January 4, 2018

SHOWBUZZDAILY Series Premiere Review: “9-1-1”


9-1-1:  Wednesday 9PM on FOX – Surprisingly Unsurprising

Saying that FOX’s 9-1-1 is the Ryan Murphy team’s version of a Dick Wolf procedural makes it sound far more subversive and original than it actually is.  In fact, for the most part its opening hour is virtually indistinguishable from one of the cogs in Wolf’s wheel of dramas.

The chief exception to that principle is the casting, which is far more deluxe than Wolf would ever permit in one of his budgets:  Connie Britton, Angela Bassett and Peter Krause, any one of whom could anchor a series on their own, all decided to co-star in 9-1-1 (Britton and Bassett are previous members of Murphy ensembles, and Bassett also serves as one of the producers here), and although they’re using a small percentage of their talents, they give the series a weight it wouldn’t otherwise merit.

Like Wolf’s Chicago universe, and John Wells’s Third Watch before it, 9-1-1 tells its stories at the intersection of a city’s emergency personnel.  In this case, the location is Los Angeles, where Abby Clark (Britton) is a dispatcher who calmly deals with the array of crises that get phoned in each day.  Among the troops at her disposal are firefighter/paramedic Bobby Nash (Krause) and cop Athena Grant (Bassett).  Krause’s team includes Buck (Oliver Stark), Hen (Aisha Hinds) and Chimney (Kenneth Choi).

The pilot script, written by Murphy and his usual cohorts Brad Falchuk and Tim Minear (the latter will serve as showrunner), sends its heroes on a variety of missions, some deadly serious (a teen’s newborn flushed into the pipes of her apartment building’s walls), and others more comic (a snake collector being strangled by one of her pets).  Each is resolved tidily within a few minutes of screen time.  Each character, in addition, gets a personal issue to give the drama a bit of serialization:  Abby’s mother has Alzheimer’s, Bobby is a recovering alcoholic, Athena is coping with a husband who just came out of the closet, Buck is a courageous hothead who’ll sleep with any woman who crosses his path, and so on.

Under Bradley Buecker’s direction (he’s another Team Murphy veteran), the hour has gloss and pace, not to mention those expert actors in the leads, and viewers in the mood for a conventional hour of action drama will enjoy their time spent watching it.  But 9-1-1 is by far the most ordinary show Murphy has assembled, and it suggests that he’s ready to enter the mogul portion of his career, supervising shows that justify their license fees even if they lack a personal touch.  (Think of Greg Berlanti, whose empire ranges from CW’s superhero shows to NBC’s Blindspot.)  There’s nothing wrong with that, of course, and nothing wrong with emulating Dick Wolf, whose shows entertain millions week in and week out.  It’s just not the very distinct kind of work we’ve come to expect–for better and worse–under the Murphy logo.

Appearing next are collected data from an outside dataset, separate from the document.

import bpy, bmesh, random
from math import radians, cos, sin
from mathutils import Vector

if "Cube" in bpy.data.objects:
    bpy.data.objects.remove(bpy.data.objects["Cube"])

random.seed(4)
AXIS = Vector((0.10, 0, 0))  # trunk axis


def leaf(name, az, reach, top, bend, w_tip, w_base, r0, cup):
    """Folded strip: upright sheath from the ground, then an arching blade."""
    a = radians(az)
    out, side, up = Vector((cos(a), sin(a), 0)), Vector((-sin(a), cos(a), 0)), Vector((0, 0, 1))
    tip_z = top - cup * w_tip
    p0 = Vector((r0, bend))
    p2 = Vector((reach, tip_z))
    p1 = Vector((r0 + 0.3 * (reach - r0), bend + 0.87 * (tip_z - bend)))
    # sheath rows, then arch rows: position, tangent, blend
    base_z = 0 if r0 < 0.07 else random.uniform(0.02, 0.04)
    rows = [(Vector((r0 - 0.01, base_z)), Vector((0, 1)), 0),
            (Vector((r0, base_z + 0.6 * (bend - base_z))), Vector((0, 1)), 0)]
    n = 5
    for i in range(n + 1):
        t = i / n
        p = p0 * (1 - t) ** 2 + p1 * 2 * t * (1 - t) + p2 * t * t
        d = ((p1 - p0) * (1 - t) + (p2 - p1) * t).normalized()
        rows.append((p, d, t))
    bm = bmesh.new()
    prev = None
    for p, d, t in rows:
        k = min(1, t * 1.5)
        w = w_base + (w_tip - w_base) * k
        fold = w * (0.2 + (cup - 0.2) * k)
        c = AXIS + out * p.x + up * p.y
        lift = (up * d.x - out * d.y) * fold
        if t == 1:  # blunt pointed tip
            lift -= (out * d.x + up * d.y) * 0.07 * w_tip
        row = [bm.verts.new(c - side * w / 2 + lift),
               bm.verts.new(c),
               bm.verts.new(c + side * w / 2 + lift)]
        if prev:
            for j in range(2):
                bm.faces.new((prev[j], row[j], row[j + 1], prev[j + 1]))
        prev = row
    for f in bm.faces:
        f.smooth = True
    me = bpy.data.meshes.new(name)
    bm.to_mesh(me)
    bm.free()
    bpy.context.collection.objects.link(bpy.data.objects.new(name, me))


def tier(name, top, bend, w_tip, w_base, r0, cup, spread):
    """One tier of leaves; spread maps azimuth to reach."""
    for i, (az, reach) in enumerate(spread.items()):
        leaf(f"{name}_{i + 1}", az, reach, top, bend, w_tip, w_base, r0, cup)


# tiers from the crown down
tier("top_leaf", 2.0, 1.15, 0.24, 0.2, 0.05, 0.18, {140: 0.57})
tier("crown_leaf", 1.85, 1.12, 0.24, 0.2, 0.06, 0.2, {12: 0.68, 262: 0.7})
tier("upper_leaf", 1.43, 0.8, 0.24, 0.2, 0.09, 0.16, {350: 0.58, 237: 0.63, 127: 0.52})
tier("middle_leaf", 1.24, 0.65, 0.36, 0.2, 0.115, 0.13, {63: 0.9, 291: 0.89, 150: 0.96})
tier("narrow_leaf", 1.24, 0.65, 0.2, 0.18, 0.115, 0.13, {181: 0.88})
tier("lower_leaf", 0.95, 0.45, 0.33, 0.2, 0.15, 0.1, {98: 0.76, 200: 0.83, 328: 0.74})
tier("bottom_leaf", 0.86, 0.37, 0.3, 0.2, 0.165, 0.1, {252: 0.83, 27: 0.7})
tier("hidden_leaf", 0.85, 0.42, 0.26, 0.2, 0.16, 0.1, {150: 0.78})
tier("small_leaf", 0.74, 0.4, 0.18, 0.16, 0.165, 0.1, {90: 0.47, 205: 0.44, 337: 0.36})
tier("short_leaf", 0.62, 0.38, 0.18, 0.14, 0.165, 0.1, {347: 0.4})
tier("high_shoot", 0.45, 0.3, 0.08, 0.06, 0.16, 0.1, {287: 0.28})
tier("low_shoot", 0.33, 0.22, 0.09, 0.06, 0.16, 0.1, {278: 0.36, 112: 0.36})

FOX has had a solid success with the buddy-cop show Lethal Weapon, and 9-1-1, with the unkillable X-Files as its lead in, may well be at least as popular.  It should please many, although it may not linger very long in their minds afterward.

About the Author

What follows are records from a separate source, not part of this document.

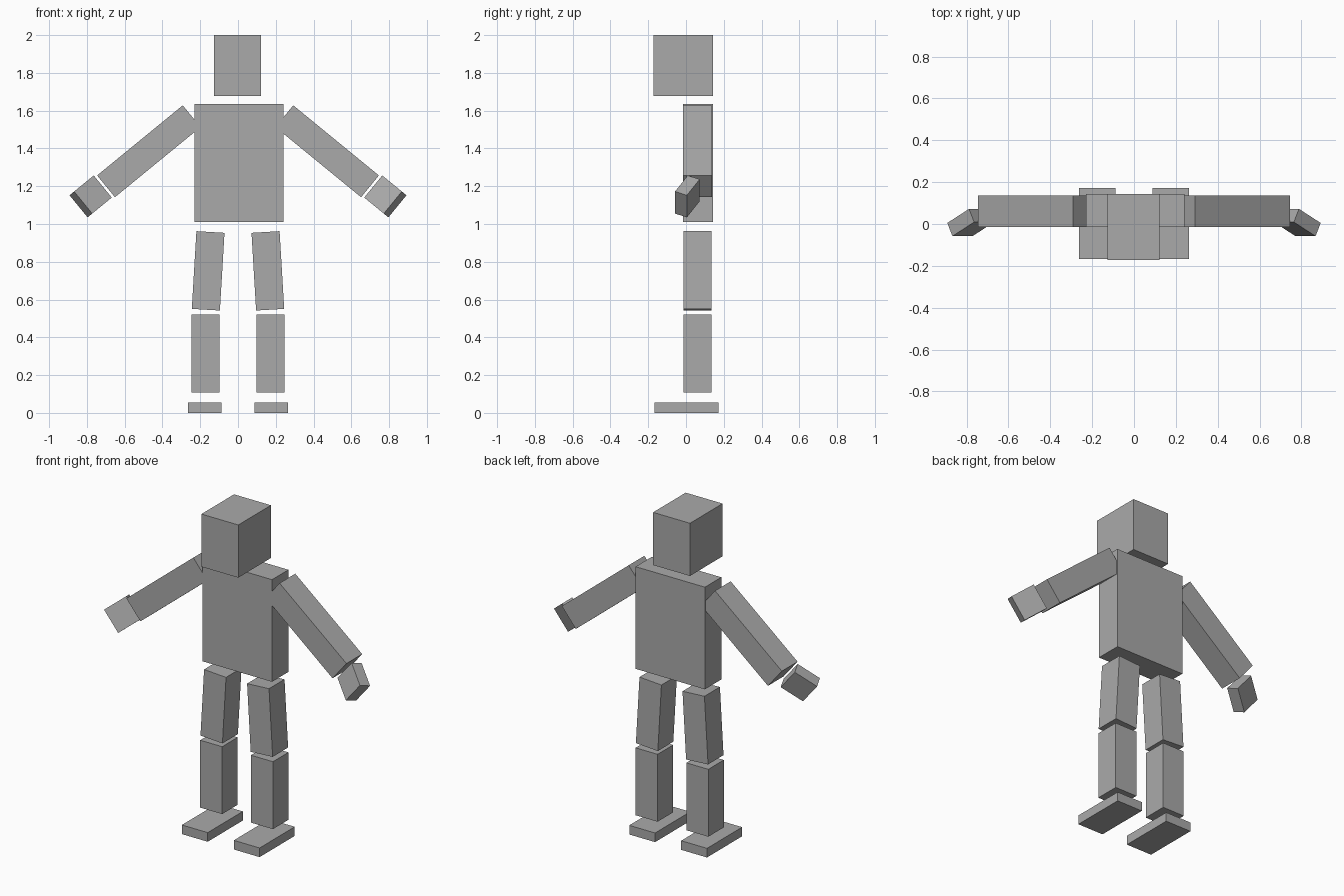
import bpy
from mathutils import Matrix, Vector
from math import radians, sin, cos

if "Cube" in bpy.data.objects:
    bpy.data.objects.remove(bpy.data.objects["Cube"])

grey = bpy.data.materials.new("plain_grey")
grey.diffuse_color = (0.40, 0.40, 0.40, 1)
grey.use_nodes = True
grey.node_tree.nodes["Principled BSDF"].inputs["Base Color"].default_value = grey.diffuse_color


def box(name, center, size, axes=None):
    """Box of a given size, optionally turned onto three orthonormal axes."""
    bpy.ops.mesh.primitive_cube_add(size=1)
    ob = bpy.context.object
    ob.name = ob.data.name = name
    turn = Matrix(axes).transposed().to_4x4() if axes else Matrix()
    ob.data.transform(Matrix.Translation(center) @ turn @ Matrix.Diagonal((*size, 1)))
    ob.data.materials.append(grey)
    return ob


def span(name, lo, hi):
    """Upright box between two opposite corners."""
    lo, hi = Vector(lo), Vector(hi)
    return box(name, (lo + hi) / 2, hi - lo)


def mirrored(name, center, size, axes=None):
    """Right and left copies of a limb part."""
    box("right_" + name, center, size, axes)
    left = box("left_" + name, center, size, axes)
    left.data.transform(Matrix.Scale(-1, 4, (1, 0, 0)))
    left.data.flip_normals()


# Head and torso
span("head", (-0.127, -0.173, 1.677), (0.123, 0.143, 2.0))
span("torso", (-0.229, -0.015, 1.01), (0.241, 0.144, 1.636))

# Arms slope down and outwards
a = radians(39.3)
along = Vector((cos(a), 0, -sin(a)))
across = Vector((sin(a), 0, cos(a)))
depth = Vector((0, 1, 0))
mirrored("arm", (0.472, 0.061, 1.385), (0.586, 0.152, 0.149), (along, depth, across))

# Hands continue the arms, bent forwards
b = radians(26.7)
reach = along * cos(b) - depth * sin(b)
palm = along * sin(b) + depth * cos(b)
mirrored("hand", (0.780, 0.007, 1.146), (0.150, 0.0705, 0.151), (reach, palm, across))

# Upper legs lean slightly outwards
c = radians(3.4)
mirrored("upper_leg", (0.158, 0.061, 0.752), (0.149, 0.150, 0.412),
         ((cos(c), 0, sin(c)), (0, 1, 0), (-sin(c), 0, cos(c))))

# Lower legs and feet
mirrored("lower_leg", (0.172, 0.061, 0.315), (0.149, 0.150, 0.413))
mirrored("foot", (0.176, 0.003, 0.028), (0.175, 0.340, 0.056))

Mitch Salem
MITCH SALEM has worked on the business side of the entertainment industry for 20 years, as a senior business affairs executive and attorney for such companies as NBC, ABC, USA, Syfy, Bravo, and BermanBraun Productions, and before that, at the NY law firm of Weil, Gotshal & Manges. During all that, he has more or less constantly been going to the movies and watching TV, and writing about both since the 1980s. His film reviews also currently appear on and In addition, he is co-writer of an episode of the television series "Felicity."